[DATASET EXCERPTS Boundary: Start]
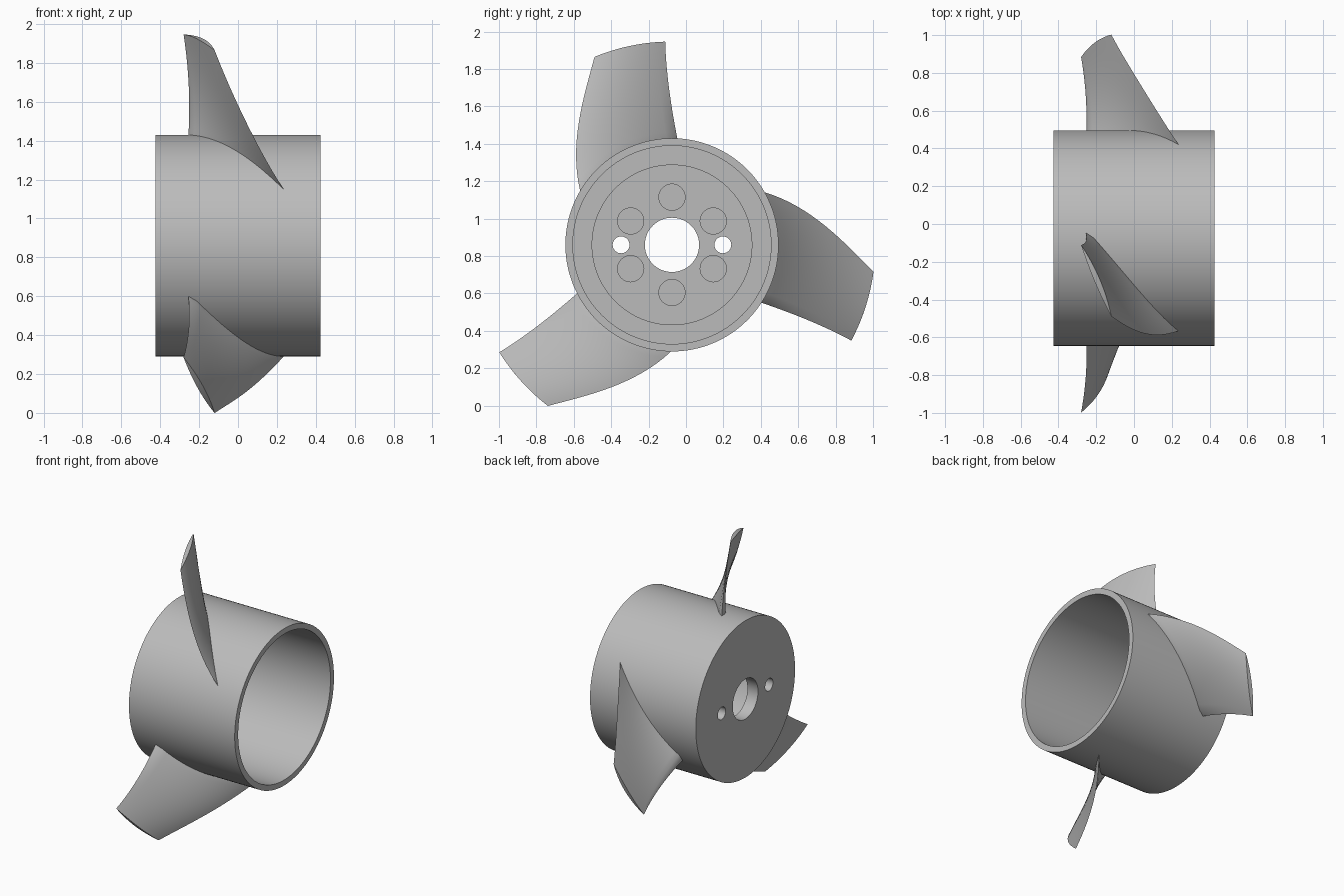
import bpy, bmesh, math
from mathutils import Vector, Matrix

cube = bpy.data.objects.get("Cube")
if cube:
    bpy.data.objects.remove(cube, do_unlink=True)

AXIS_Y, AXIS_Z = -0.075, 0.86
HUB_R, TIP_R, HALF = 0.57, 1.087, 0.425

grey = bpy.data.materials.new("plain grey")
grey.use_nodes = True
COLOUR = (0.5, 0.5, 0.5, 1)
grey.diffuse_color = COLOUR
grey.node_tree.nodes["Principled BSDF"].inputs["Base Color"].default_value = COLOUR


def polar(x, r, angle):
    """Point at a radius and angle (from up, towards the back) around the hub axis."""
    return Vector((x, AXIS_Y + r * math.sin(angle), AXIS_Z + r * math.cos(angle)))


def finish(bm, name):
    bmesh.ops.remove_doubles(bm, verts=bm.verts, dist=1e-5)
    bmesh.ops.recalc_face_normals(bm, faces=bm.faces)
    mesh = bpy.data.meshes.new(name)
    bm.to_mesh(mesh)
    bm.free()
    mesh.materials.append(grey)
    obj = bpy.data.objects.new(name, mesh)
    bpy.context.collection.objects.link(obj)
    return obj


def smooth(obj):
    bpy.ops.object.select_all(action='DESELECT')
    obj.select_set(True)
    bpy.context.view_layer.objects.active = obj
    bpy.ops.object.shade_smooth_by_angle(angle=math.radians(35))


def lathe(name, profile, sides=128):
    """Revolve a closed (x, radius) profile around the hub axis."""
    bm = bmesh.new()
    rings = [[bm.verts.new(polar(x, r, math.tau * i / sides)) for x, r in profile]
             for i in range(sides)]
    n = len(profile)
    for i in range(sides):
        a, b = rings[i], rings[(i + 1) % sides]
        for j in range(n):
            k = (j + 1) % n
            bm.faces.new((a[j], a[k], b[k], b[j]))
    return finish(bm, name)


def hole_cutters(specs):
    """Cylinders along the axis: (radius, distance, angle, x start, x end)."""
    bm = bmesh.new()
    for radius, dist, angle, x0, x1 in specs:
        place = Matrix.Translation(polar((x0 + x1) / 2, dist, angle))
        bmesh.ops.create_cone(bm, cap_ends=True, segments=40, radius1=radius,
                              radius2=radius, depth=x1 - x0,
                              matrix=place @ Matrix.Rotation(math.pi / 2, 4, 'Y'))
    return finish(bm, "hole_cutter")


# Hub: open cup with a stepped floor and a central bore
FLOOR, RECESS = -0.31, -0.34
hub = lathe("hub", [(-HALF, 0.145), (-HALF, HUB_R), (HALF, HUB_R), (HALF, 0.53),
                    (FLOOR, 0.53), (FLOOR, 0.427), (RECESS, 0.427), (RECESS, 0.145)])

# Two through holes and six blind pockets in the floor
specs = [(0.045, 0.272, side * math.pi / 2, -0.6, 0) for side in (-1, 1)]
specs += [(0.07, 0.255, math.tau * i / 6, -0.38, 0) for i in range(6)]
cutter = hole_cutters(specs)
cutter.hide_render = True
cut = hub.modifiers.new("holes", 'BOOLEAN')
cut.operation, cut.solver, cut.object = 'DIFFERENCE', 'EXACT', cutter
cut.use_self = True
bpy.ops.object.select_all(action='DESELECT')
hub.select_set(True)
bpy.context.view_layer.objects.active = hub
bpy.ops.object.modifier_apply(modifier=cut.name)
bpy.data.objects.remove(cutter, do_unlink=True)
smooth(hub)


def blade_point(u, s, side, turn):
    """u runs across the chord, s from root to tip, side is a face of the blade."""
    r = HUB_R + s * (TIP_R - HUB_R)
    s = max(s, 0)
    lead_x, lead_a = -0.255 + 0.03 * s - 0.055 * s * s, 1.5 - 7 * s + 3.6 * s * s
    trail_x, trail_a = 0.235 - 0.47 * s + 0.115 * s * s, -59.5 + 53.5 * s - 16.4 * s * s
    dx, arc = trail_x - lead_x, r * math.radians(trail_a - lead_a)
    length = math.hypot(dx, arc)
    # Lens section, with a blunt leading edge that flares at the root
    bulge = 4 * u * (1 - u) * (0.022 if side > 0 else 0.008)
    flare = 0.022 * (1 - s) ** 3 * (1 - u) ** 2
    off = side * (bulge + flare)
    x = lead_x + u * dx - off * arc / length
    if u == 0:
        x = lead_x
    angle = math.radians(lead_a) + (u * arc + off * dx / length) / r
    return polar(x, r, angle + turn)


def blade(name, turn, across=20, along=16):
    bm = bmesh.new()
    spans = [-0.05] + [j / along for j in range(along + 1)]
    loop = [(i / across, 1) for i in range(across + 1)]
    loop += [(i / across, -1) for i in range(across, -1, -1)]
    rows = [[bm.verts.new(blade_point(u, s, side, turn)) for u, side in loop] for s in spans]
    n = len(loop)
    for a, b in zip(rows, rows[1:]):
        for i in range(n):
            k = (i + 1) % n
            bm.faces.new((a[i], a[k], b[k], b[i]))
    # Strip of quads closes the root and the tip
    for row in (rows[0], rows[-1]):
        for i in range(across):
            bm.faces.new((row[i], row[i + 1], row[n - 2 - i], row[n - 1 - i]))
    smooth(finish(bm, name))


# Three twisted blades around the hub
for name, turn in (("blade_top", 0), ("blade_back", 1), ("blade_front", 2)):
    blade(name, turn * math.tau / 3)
[DATASET EXCERPTS Boundary: End]
[DATASET EXCERPTS Boundary: Start]
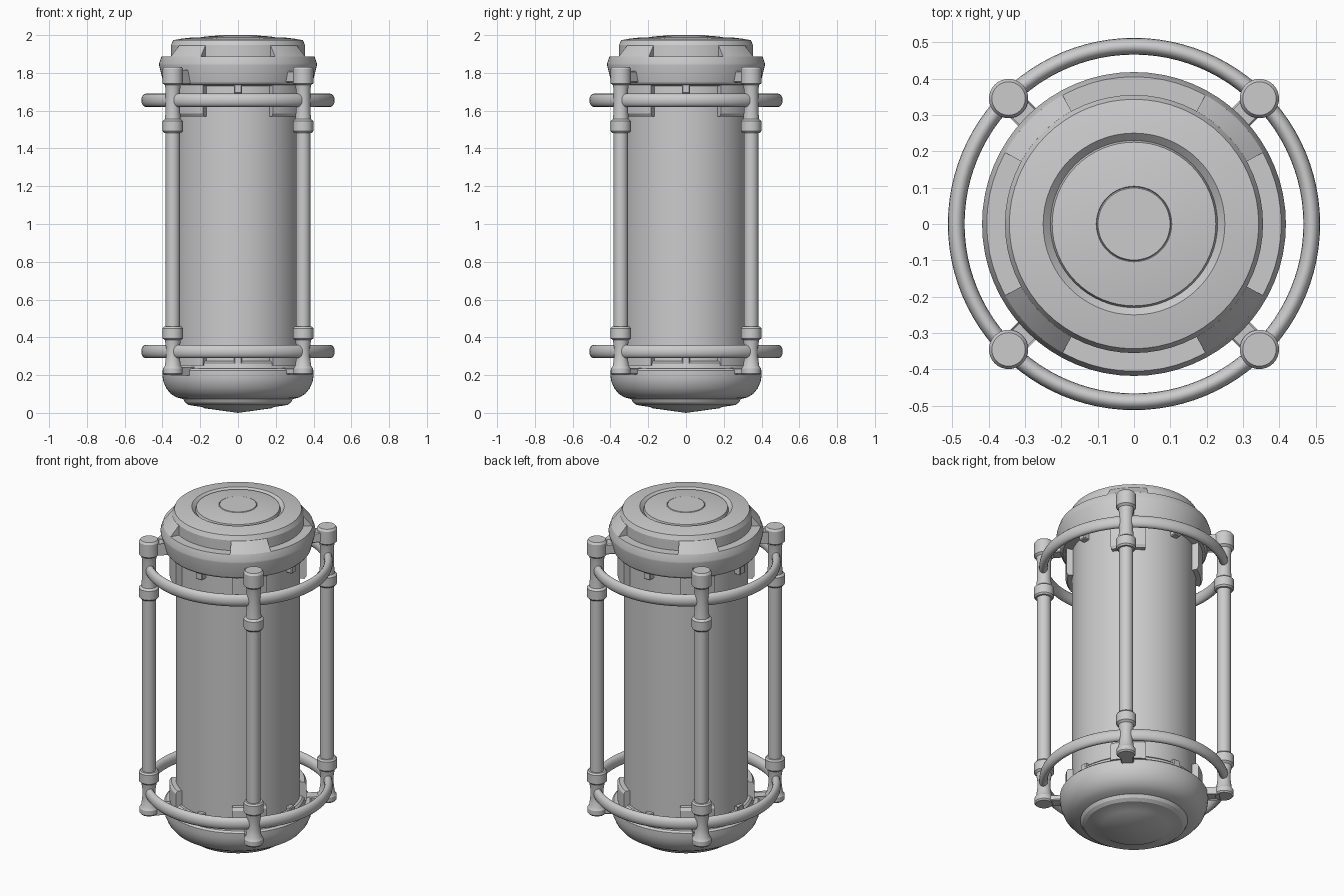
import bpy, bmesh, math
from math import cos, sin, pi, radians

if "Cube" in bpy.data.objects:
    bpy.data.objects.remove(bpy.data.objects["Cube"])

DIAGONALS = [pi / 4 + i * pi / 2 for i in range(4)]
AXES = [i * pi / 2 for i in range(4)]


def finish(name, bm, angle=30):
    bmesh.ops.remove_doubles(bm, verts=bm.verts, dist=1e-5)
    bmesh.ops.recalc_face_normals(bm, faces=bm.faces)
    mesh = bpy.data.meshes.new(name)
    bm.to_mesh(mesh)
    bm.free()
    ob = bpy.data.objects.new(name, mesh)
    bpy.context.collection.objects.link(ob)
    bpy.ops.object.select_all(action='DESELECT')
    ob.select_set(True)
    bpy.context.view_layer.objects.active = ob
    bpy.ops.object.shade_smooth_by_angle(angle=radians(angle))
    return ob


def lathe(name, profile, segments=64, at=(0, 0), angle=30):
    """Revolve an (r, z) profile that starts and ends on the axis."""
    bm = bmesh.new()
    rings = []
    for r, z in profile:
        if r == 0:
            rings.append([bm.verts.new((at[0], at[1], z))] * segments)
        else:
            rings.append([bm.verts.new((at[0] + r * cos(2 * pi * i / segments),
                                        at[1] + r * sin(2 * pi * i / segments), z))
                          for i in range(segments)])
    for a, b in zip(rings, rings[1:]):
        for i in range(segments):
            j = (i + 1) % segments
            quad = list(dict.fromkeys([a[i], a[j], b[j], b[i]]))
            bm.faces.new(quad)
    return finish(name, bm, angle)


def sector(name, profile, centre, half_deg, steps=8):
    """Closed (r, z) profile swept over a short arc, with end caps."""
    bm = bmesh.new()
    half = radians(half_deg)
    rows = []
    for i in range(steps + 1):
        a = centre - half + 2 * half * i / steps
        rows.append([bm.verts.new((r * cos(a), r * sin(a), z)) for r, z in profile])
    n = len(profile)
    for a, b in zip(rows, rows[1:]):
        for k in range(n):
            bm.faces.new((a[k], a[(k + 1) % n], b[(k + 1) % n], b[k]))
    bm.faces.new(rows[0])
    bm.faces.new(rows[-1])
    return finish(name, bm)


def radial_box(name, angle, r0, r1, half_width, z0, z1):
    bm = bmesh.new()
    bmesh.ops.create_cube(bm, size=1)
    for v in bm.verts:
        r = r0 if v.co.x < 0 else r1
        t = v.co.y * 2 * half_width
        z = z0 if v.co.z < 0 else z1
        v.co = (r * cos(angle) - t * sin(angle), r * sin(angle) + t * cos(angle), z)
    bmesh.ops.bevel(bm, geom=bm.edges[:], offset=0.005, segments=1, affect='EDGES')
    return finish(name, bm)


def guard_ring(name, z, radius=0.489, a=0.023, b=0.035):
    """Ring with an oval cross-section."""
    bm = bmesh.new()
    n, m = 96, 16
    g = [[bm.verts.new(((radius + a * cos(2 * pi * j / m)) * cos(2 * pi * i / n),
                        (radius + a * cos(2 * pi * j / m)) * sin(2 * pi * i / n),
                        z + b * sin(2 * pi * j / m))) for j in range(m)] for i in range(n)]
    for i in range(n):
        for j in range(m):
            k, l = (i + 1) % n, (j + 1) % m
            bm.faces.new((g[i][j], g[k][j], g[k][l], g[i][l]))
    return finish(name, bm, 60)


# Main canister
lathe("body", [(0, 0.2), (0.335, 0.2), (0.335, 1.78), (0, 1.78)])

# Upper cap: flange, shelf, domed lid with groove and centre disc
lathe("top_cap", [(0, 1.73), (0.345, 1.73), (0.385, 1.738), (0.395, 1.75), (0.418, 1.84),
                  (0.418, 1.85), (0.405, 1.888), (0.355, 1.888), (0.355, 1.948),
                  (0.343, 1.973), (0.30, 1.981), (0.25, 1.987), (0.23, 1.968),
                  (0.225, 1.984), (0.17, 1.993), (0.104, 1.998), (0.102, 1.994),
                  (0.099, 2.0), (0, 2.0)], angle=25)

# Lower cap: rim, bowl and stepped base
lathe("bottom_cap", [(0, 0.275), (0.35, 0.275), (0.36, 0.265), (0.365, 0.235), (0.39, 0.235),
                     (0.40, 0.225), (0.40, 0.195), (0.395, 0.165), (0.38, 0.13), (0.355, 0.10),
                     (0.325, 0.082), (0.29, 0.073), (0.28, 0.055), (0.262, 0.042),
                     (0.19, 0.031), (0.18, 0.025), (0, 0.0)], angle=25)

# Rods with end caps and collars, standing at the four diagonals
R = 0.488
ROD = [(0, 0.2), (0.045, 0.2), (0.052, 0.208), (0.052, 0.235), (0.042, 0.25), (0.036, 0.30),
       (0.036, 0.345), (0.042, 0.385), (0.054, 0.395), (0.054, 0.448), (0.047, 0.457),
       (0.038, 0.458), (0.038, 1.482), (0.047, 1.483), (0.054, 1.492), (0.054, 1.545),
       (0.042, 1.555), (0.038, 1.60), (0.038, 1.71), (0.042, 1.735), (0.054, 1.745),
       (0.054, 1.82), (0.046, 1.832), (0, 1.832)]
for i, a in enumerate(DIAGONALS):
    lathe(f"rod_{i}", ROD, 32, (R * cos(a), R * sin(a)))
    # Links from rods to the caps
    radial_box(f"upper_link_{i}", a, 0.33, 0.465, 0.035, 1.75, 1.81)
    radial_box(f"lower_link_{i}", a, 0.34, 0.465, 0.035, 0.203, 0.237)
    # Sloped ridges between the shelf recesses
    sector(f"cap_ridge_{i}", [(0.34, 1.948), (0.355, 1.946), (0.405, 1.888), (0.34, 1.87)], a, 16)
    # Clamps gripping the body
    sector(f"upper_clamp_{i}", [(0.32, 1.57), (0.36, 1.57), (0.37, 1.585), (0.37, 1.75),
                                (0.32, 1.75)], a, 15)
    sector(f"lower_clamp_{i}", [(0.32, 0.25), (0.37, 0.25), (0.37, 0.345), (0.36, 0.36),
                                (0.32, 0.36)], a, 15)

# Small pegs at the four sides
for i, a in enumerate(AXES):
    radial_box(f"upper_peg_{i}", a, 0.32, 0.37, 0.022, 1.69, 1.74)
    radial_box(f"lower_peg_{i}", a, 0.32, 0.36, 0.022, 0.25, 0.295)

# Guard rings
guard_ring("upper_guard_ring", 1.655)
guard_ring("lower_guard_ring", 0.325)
[DATASET EXCERPTS Boundary: End]
▶ EXERCISE AIM:
Collect the complete line wherever the string "COLOUR" appears in the records.

▶ RESPONSE BOX:
COLOUR = (0.5, 0.5, 0.5, 1)
grey.diffuse_color = COLOUR
grey.node_tree.nodes["Principled BSDF"].inputs["Base Color"].default_value = COLOUR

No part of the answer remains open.